Early lessons in disaster preparedness
The year 1907 is buried somewhere in history - not anywhere in the living memory of most people - but on January 14 of that year, on a sunny Monday afternoon, the Earth shook, and within the space of 20 seconds, three shocks reduced most of downtown Kingston to rubble.
The earthquake of 1907 has been described as one of the worst natural disasters recorded in history. This year marks 110 years since that earthquake struck Jamaica's capital - but it is a memory that is buried and forgotten in reams of yellowing pages in the annals of time.
But neither Mother Nature, nor her fury, has changed, and there are lessons to be learnt: to be prepared in the event of such disasters.
Around 13,000 kilometres away from Jamaica, in Sendai city, Japan, children are learning those valuable lessons at school.
Shichigo Elementary School, the third largest school in the city, was affected by the 2011 earthquake and tsunami.

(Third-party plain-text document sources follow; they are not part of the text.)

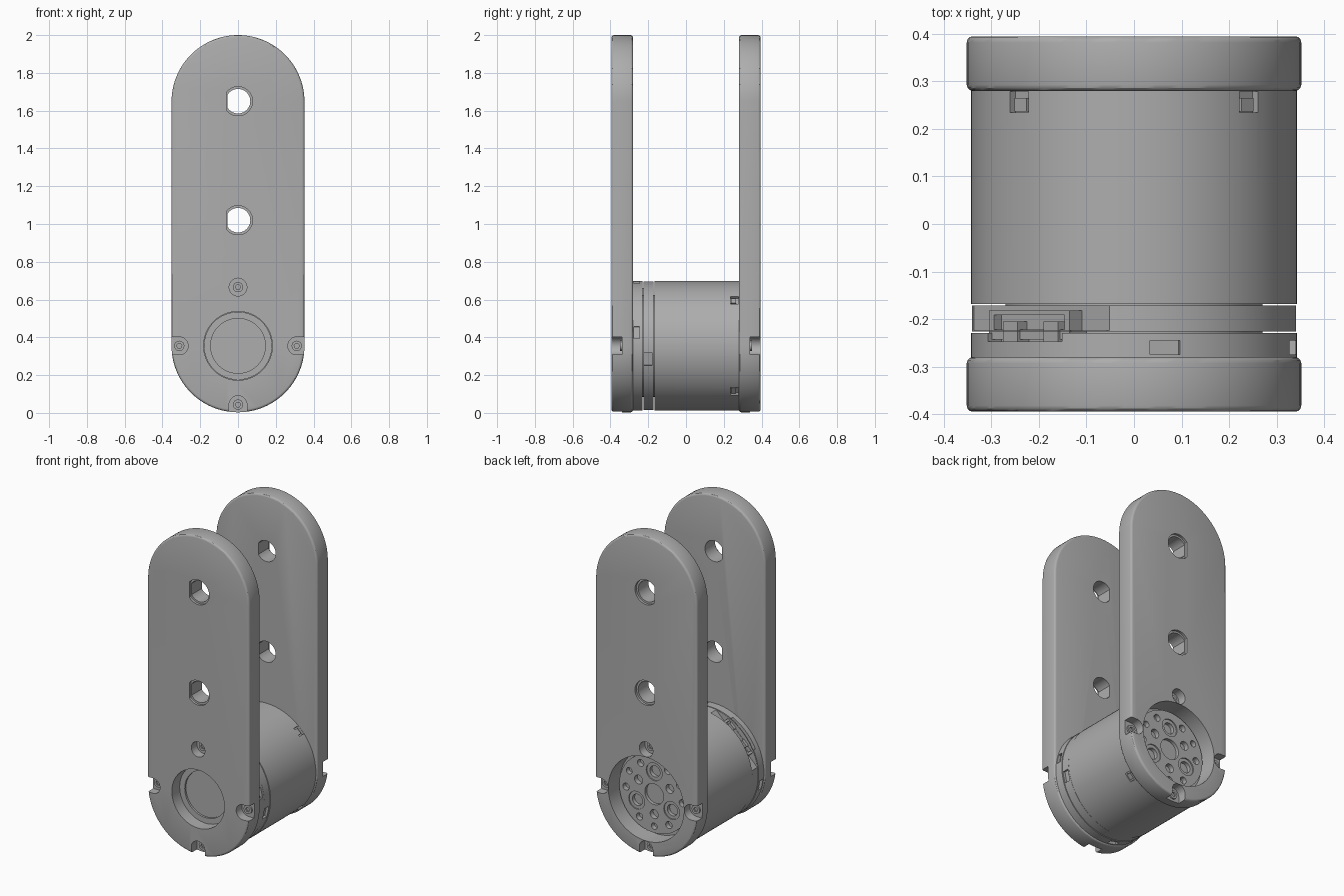
import bpy, bmesh, math
from math import pi, sin, cos

if "Cube" in bpy.data.objects:
    bpy.data.objects.remove(bpy.data.objects["Cube"], do_unlink=True)

AXIS_Z = 0.355      # height of the motor axis
TOP_Z = 1.648       # centre of the upper rounded end
R = 0.352           # half width of the arms
gray = bpy.data.materials.new("metal gray")
gray.use_nodes = True
gray.diffuse_color = (0.42, 0.42, 0.42, 1)
gray.node_tree.nodes["Principled BSDF"].inputs["Base Color"].default_value = (0.42, 0.42, 0.42, 1)


def arc(x, z, r, a0=0, a1=2 * pi, n=48):
    """Points on an arc; a full turn leaves out the repeated end point."""
    full = a1 - a0 > 2 * pi - 0.001
    return [(x + r * cos(a0 + (a1 - a0) * i / n), z + r * sin(a0 + (a1 - a0) * i / n))
            for i in range(n if full else n + 1)]


def prism(name, outline, y0, y1, bevel=0):
    """Extrude an x-z outline along y."""
    bm = bmesh.new()
    face = bm.faces.new([bm.verts.new((x, y0, z)) for x, z in outline])
    new = bmesh.ops.extrude_face_region(bm, geom=[face])["geom"]
    for v in new:
        if isinstance(v, bmesh.types.BMVert):
            v.co.y = y1
    bmesh.ops.recalc_face_normals(bm, faces=bm.faces)
    mesh = bpy.data.meshes.new(name)
    bm.to_mesh(mesh)
    bm.free()
    mesh.materials.append(gray)
    ob = bpy.data.objects.new(name, mesh)
    bpy.context.collection.objects.link(ob)
    if bevel:
        mod = ob.modifiers.new("bevel", "BEVEL")
        mod.width, mod.segments, mod.limit_method = bevel, 3, "ANGLE"
        mod.angle_limit = math.radians(40)
        apply(ob, mod)
    return ob


def apply(ob, mod):
    bpy.ops.object.select_all(action="DESELECT")
    bpy.context.view_layer.objects.active = ob
    ob.select_set(True)
    bpy.ops.object.modifier_apply(modifier=mod.name)


def cut(ob, outline, y0, y1):
    cutter = prism("cutter", outline, y0, y1)
    mod = ob.modifiers.new("cut", "BOOLEAN")
    mod.operation, mod.solver, mod.object = "DIFFERENCE", "EXACT", cutter
    apply(ob, mod)
    bpy.data.objects.remove(cutter, do_unlink=True)


def smooth(ob):
    bpy.ops.object.select_all(action="DESELECT")
    bpy.context.view_layer.objects.active = ob
    ob.select_set(True)
    bpy.ops.object.shade_smooth_by_angle(angle=math.radians(30))


def polar(r, a):
    return r * cos(a), AXIS_Z + r * sin(a)


def radial_box(a, r0, r1, half):
    """Rectangle pointing outward from the motor axis."""
    c, s = cos(a), sin(a)
    return [(r * c - t * s, AXIS_Z + r * s + t * c)
            for r, t in ((r0, -half), (r1, -half), (r1, half), (r0, half))]


def d_shape(z, r, flat):
    a = math.acos(flat / r)
    return arc(0, z, r, a - pi, pi - a, 36)


def screw(name, x, z, side):
    y = side * 0.338
    ob = prism(name, arc(x, z, 0.027, n=24), y - side * 0.02, y + side * 0.012)
    cut(ob, arc(x, z, 0.014, n=6), y - side * 0.005, y + side * 0.03)
    smooth(ob)


# Two long arms, one on each end of the motor
stadium = arc(0, TOP_Z, R, 0, pi, 48) + arc(0, AXIS_Z, R, pi, 2 * pi, 48)
for side, label, bore in ((-1, "front", 0.182), (1, "back", 0.262)):
    arm = prism(label + "_arm", stadium, side * 0.28, side * 0.395, 0.013)
    cut(arm, arc(0, AXIS_Z, bore, n=64), side * 0.2, side * 0.5)
    # D-shaped bolt holes with a wider rim on the outside
    for z in (1.02, 1.65):
        cut(arm, d_shape(z, 0.065, 0.055), side * 0.2, side * 0.5)
        cut(arm, d_shape(z, 0.077, 0.06), side * 0.38, side * 0.5)
    # Screw seats: one closed pocket and three notches open to the edge
    for i in range(4):
        a = pi / 2 * (i + 1)
        x, z = polar(0.311, a)
        if i == 0:
            seat = arc(x, z, 0.047, n=32)
        else:
            seat = arc(x, z, 0.047, a + pi / 2, a + 3 * pi / 2, 20)
            seat += [p for p in radial_box(a, 0.3, 0.42, 0.047)[1:3]]
        cut(arm, seat, side * 0.34, side * 0.5)
        screw(f"{label}_screw_{i + 1}", x, z, side)
    smooth(arm)

# Motor housing with clip windows at the back rim
housing = prism("motor_housing", arc(0, AXIS_Z, 0.343, n=96), -0.168, 0.281)
for i in range(4):
    a = pi / 4 + i * pi / 2
    cut(housing, radial_box(a, 0.325, 0.4, 0.028), 0.235, 0.279)
smooth(housing)
for i in range(4):
    a = pi / 4 + i * pi / 2
    prism(f"clip_{i + 1}", radial_box(a, 0.32, 0.338, 0.018), 0.237, 0.265)

# Middle ring with a flat seat for the connector
FLAT = math.radians(135)
ring = prism("middle_ring", arc(0, AXIS_Z, 0.341, n=96), -0.226, -0.171)
cut(ring, radial_box(FLAT, 0.275, 0.5, 0.4), -0.224, -0.1)
cut(ring, radial_box(math.radians(-12), 0.325, 0.4, 0.035), -0.222, -0.18)
smooth(ring)
core = prism("seam_core", arc(0, AXIS_Z, 0.27, n=64), -0.27, 0.2)
smooth(core)

# Front end cap with small windows
cap = prism("front_cap", arc(0, AXIS_Z, 0.343, n=96), -0.281, -0.229)
for deg in (12, 79, 192, 259):
    cut(cap, radial_box(math.radians(deg), 0.325, 0.4, 0.032), -0.275, -0.245)
cut(cap, radial_box(FLAT, 0.285, 0.4, 0.11), -0.247, -0.2)
smooth(cap)

# Cable connector on the flat seat
plug = prism("connector", radial_box(FLAT, 0.26, 0.312, 0.12), -0.243, -0.182)
cut(plug, radial_box(FLAT, 0.29, 0.4, 0.105), -0.222, -0.192)
for t in (-0.07, 0.05):
    tab = prism("connector_tab", radial_box(FLAT, 0.275, 0.318, 0.022), -0.25, -0.205)
    tab.location = (-sin(FLAT) * t, 0, cos(FLAT) * t)

# Front bearing disc inside the small opening
disc = prism("front_disc", arc(0, AXIS_Z, 0.18, n=64), -0.32, -0.27)
cut(disc, arc(0, AXIS_Z, 0.145, n=64), -0.4, -0.308)
smooth(disc)

# Output flange inside the large opening, with its hole pattern
flange = prism("output_flange", arc(0, AXIS_Z, 0.242, n=64), 0.27, 0.315)
cut(flange, arc(0, AXIS_Z, 0.065, n=32), 0.295, 0.4)
for i in range(3):
    a = pi / 2 + i * 2 * pi / 3
    cut(flange, arc(*polar(0.14, a), 0.055, n=32), 0.308, 0.4)
    cut(flange, arc(*polar(0.14, a), 0.035, n=24), 0.285, 0.4)
    cut(flange, arc(*polar(0.125, a + pi / 3), 0.028, n=20), 0.285, 0.4)
    for off in (-0.5, 0.5):
        cut(flange, arc(*polar(0.195, a + off), 0.022, n=16), 0.285, 0.4)
    cut(flange, arc(*polar(0.2, a + pi / 3), 0.02, n=16), 0.285, 0.4)
smooth(flange)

The school, post the 2011 earthquake and tsunami, was nominated by the ministry of education for disaster-management training. The curriculum was developed by the teachers in the school, based on their experiences.
In second grade, students learn how to prepare and save themselves when an earthquake strikes - they scanned posters of photos of the streets of the route they take to and from the school.
The topic was to look at possible dangers in transit and each student wrote their ideas on PostIt notes. At the end of the teaching session, the teacher asked the students to read from their PostIt notes, which were pasted on the posters for later reference.
"The aim is to have a curriculum that can be adapted in different locations in Japan and training can be given on different scenarios," Masaki Nakatsuji, vice-principal of the school.
Grade two students were divided into groups as they studied a poster with a photo of their route about which they had to give their input on how they would react and save themselves if an earthquake struck. "I will run to a safe location and hide there," said one student. Her classmate added, "I will run away from the danger." And another girl said that she would cover her head with her school bag. "I will run away from the light post and hide in a safe place," was another student's suggestion.
The students are taught the risks and dangers of natural disasters but are encouraged to be calm and positive.
Students of Grade four focus on safety and talk about solutions to the problem.
In a class, students filled out worksheets on the importance of protecting themselves at all times and being aware of their surroundings, and each had their recommendations. "These exercises," Nakatsuji said, "are an integral part of the school's curriculum, and especially after the March 2011 Tsunami, we are giving more emphasis to disaster preparedness and management."
As a part of the exercise, students are taken on field trips, along the routes they take from home to school, and familiarised with the shelters and spots where they can take refuge should an earthquake strike when they are in transit.
There are shops that have designated shelters for children on the premises.
Children also learn steps to take if there is torrential rain. There are two basic lessons that are reiterated. when there is an earthquake, they hide underneath the desks and are then evacuated from the schoolyard. In the case of a tsunami threat, the students are evacuated to the third floor.
The school actively collaborates with parents and the neighbouring communities. Once or twice in the school year, Nakatsuji informed, they have one drill each: to check the evacuation route in the event of an earthquake, and evacuation in case of a tsunami.
Students also participate in fire drills.
The school has allocated 30 hours in the year for grades one and two, and 35 hours in the year for grade three and above for disaster preparedness and training.
Shichigo Elementary School is developing a national curriculum on disaster preparedness based on its first-hand experiences with the deadly earthquake and tsunami that left more than 20,000 people dead in Sendai and surrounding regions.
"We learnt a lesson," said Tomoho Takahashi, principal. "And we are determined to pass down these lessons to the next generation so that they are better informed and equipped."
The visit to Japan was part of 'Pacific Islands and Caribbean Journalists' Programme' organised by the Tokyo-based Association for the Promotion of International Cooperation (APIC), with support from the Foreign Press Centre, Japan.